## Prompt
Beginning with the opening line, restate the following material exactly, up through the line that contains "n = len(outline)".

--*--

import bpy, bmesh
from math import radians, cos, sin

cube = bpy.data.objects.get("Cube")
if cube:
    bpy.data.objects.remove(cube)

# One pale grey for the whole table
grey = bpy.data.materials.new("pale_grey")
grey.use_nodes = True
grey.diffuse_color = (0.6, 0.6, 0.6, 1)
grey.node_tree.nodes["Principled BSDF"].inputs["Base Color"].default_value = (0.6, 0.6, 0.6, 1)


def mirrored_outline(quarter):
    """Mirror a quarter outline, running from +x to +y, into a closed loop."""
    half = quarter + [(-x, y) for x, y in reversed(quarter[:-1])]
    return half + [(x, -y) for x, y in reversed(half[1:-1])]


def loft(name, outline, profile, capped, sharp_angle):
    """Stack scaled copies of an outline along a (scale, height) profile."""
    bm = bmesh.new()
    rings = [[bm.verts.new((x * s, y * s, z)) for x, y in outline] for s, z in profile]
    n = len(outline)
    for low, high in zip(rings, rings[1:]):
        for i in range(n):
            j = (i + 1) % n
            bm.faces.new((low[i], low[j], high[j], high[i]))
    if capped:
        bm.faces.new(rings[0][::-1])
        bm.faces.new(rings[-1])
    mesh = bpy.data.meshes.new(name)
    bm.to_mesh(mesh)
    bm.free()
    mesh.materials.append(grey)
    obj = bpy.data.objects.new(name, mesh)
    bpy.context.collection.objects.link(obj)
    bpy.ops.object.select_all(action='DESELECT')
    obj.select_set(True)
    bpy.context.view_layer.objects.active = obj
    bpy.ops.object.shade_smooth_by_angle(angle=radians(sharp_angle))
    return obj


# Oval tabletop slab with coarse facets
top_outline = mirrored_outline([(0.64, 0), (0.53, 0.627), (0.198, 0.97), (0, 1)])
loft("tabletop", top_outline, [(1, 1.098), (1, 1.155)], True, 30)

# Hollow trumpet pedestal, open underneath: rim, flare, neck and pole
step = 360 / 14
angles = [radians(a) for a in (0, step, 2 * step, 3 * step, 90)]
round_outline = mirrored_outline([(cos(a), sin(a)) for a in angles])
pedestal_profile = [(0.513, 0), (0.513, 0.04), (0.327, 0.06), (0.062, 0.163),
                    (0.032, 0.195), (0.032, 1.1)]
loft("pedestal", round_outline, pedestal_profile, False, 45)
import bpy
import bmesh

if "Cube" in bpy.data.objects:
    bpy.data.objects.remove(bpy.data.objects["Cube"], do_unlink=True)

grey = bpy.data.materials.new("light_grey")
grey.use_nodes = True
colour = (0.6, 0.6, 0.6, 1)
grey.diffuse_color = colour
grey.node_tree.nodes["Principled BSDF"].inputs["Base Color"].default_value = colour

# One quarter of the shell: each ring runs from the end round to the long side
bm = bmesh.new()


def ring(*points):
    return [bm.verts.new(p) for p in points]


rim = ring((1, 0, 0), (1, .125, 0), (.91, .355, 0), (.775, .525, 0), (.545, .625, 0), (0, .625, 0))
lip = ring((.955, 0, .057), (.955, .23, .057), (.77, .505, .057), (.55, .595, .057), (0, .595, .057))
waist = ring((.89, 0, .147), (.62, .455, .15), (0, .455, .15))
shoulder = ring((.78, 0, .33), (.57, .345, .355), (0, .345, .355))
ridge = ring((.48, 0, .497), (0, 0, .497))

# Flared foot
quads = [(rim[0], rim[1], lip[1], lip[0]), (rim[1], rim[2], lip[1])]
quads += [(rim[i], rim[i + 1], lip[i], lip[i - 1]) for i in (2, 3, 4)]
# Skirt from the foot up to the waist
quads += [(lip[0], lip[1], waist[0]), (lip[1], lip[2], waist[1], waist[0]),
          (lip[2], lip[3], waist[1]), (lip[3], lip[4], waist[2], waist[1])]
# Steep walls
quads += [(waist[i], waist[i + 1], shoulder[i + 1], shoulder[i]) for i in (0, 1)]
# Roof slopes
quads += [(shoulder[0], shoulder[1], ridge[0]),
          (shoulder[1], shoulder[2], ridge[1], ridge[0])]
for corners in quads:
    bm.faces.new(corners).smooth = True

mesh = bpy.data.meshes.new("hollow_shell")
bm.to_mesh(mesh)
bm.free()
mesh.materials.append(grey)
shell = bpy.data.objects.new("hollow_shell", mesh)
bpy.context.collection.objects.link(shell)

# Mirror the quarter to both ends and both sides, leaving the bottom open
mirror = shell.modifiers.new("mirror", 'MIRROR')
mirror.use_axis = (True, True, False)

--*--

## Solution to this problem
import bpy, bmesh
from math import radians, cos, sin

cube = bpy.data.objects.get("Cube")
if cube:
    bpy.data.objects.remove(cube)

# One pale grey for the whole table
grey = bpy.data.materials.new("pale_grey")
grey.use_nodes = True
grey.diffuse_color = (0.6, 0.6, 0.6, 1)
grey.node_tree.nodes["Principled BSDF"].inputs["Base Color"].default_value = (0.6, 0.6, 0.6, 1)


def mirrored_outline(quarter):
    """Mirror a quarter outline, running from +x to +y, into a closed loop."""
    half = quarter + [(-x, y) for x, y in reversed(quarter[:-1])]
    return half + [(x, -y) for x, y in reversed(half[1:-1])]


def loft(name, outline, profile, capped, sharp_angle):
    """Stack scaled copies of an outline along a (scale, height) profile."""
    bm = bmesh.new()
    rings = [[bm.verts.new((x * s, y * s, z)) for x, y in outline] for s, z in profile]
    n = len(outline)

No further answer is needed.